North Korea is a scary, scary, scary place. Fortunately, at least for those of us not living in that People’s Paradise, every so often the country also provides important linguistic tips, which I am duty-bound to pass along to you.
For example, did you know that names without final consonants are “anti-socialist”? The wise authorities in North Korea have reportedly come to that conclusion and are presently dedicated to the task of cleansing that evil. Since October, “notices have been constantly issued at the neighborhood-watch unit’s residents’ meeting to correct all names without final consonants. People with names that don’t have a final consonant have until the end of the year to add political meanings to their name to meet revolutionary standards,” a resident of North Korea’s North Hamgyong told Radio Free Asia.
In meetings and public notices, officials have gone so far as to instruct adults and children to change their names if they are deemed too soft or simple …, another source said….
The government has threatened to fine anyone who does not use names with political meanings, a resident in the northern province of Ryanggang told RFA on condition of anonymity to speak freely.
Naturally, it would be unwise to adopt any sort of name that reminds the government authorities of names in South Korea or elsewhere.
In the past, North Koreans were encouraged to give their children patriotic names that held some ideological or even militaristic meaning, such as Chung Sim (loyalty), Chong Il (gun), Pok Il (bomb) or Ui Song (satellite).
In recent years, though, as the county has become more open to the outside world, North Koreans have been naming their children gentler, more uplifting names that are easier to say, such as A Ri (loved one), So Ra (conch shell) and Su Mi (super beauty), sources inside the country say.
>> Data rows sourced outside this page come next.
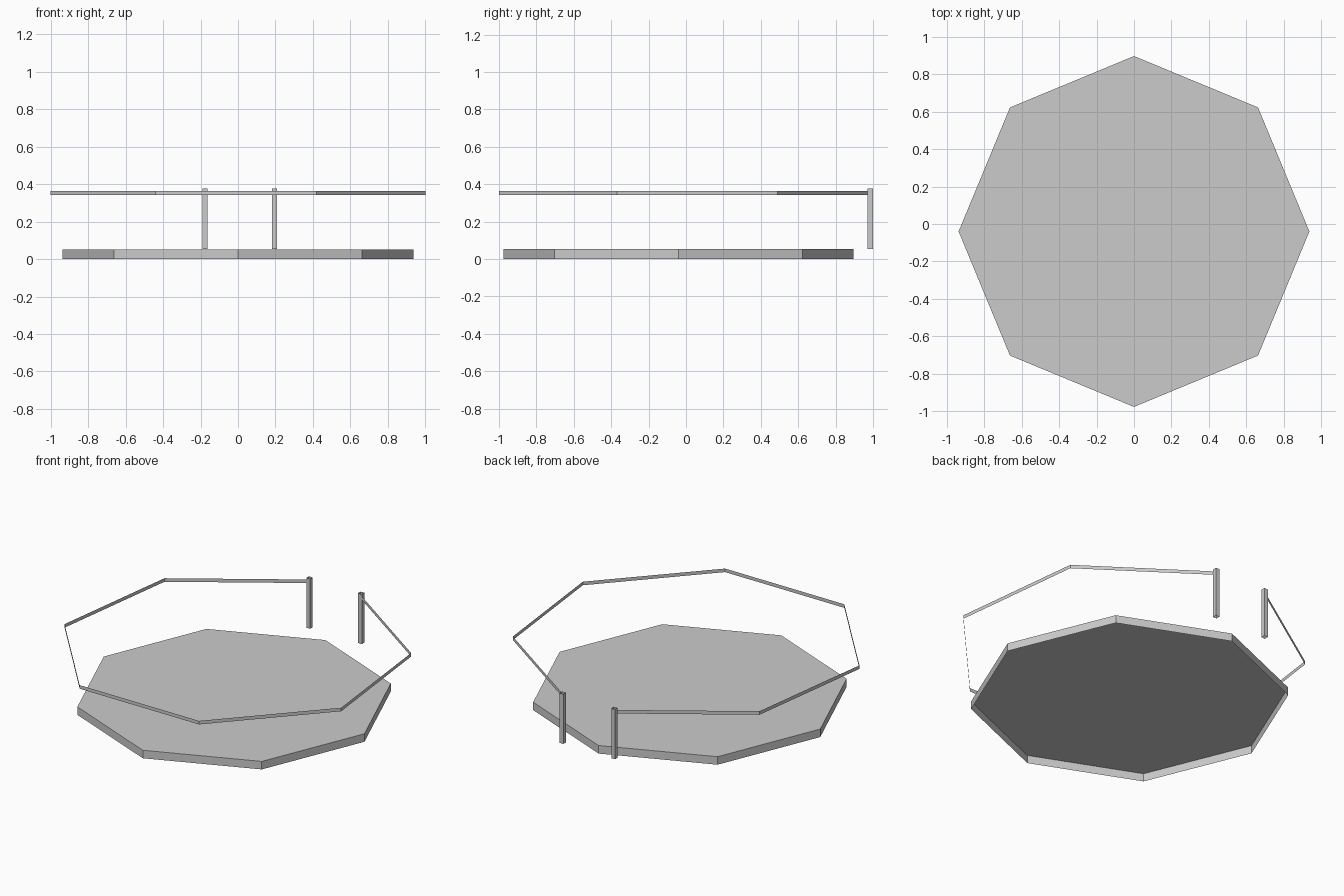
import bpy
import math

if "Cube" in bpy.data.objects:
    bpy.data.objects.remove(bpy.data.objects["Cube"])


def make_object(name, verts, faces):
    mesh = bpy.data.meshes.new(name)
    mesh.from_pydata(verts, [], faces)
    mesh.update()
    obj = bpy.data.objects.new(name, mesh)
    bpy.context.collection.objects.link(obj)
    return obj


def wall(name, path, z0, z1, closed=True, cap_top=False):
    """Raise a counter-clockwise path into upright sheets, optionally capped on top."""
    n = len(path)
    verts = [(x, y, z) for z in (z0, z1) for x, y in path]
    faces = [(i, (i + 1) % n, n + (i + 1) % n, n + i)
             for i in range(n if closed else n - 1)]
    if cap_top:
        faces.append(tuple(range(n, 2 * n)))
    return make_object(name, verts, faces)


# Eight-sided platform, open underneath
R, CY = 0.936, -0.04
octagon = [(R * math.cos(i * math.pi / 4), CY + R * math.sin(i * math.pi / 4))
           for i in range(8)]
wall("platform", octagon, 0.0, 0.052, cap_top=True)

# Thin ribbon handrail, with an entrance gap between the posts
rail = [(-0.175, 0.985), (-0.885, 0.51), (-1.0, -0.35), (-0.44, -0.995),
        (0.42, -1.0), (1.0, -0.37), (0.90, 0.49), (0.195, 0.98)]
wall("handrail", rail, 0.341, 0.364, closed=False)

# Square entrance posts, open tubes
H = 0.0135
for side, px in (("left", -0.176), ("right", 0.195)):
    cy = 0.985
    square = [(px - H, cy - H), (px + H, cy - H), (px + H, cy + H), (px - H, cy + H)]
    wall(side + "_entrance_post", square, 0.053, 0.376)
Instead of names that end on harder sounding consonants, children are being given names that end in softer vowels, which is more like names given to children in South Korea.
But recently, North Korean authorities are clamping down on this trend, requiring citizens with the softer names to change to more ideological ones, and even their children’s names, if they aren’t “revolutionary” enough, the sources say.
source: North Korea forcing citizens to change their names to sound more ideological, Radio Free Asia, November 30, 2022
related article in Korean: “남한식 이름 불가” 북, 혁명적 개명 강요 (“South Korean names are not allowed.” North Forces Revolutionary Name Changes), Radio Free Asia, November 28, 2022
Further reading: “북 채택 예고한 ‘평양문화어보호법’, 사상·정신적 이완 방지 조치” (North Korea to adopt Pyongyang Cultural Language Protection Act to prevent ideological and mental relaxation), Radio Free Asia, December 7, 2022.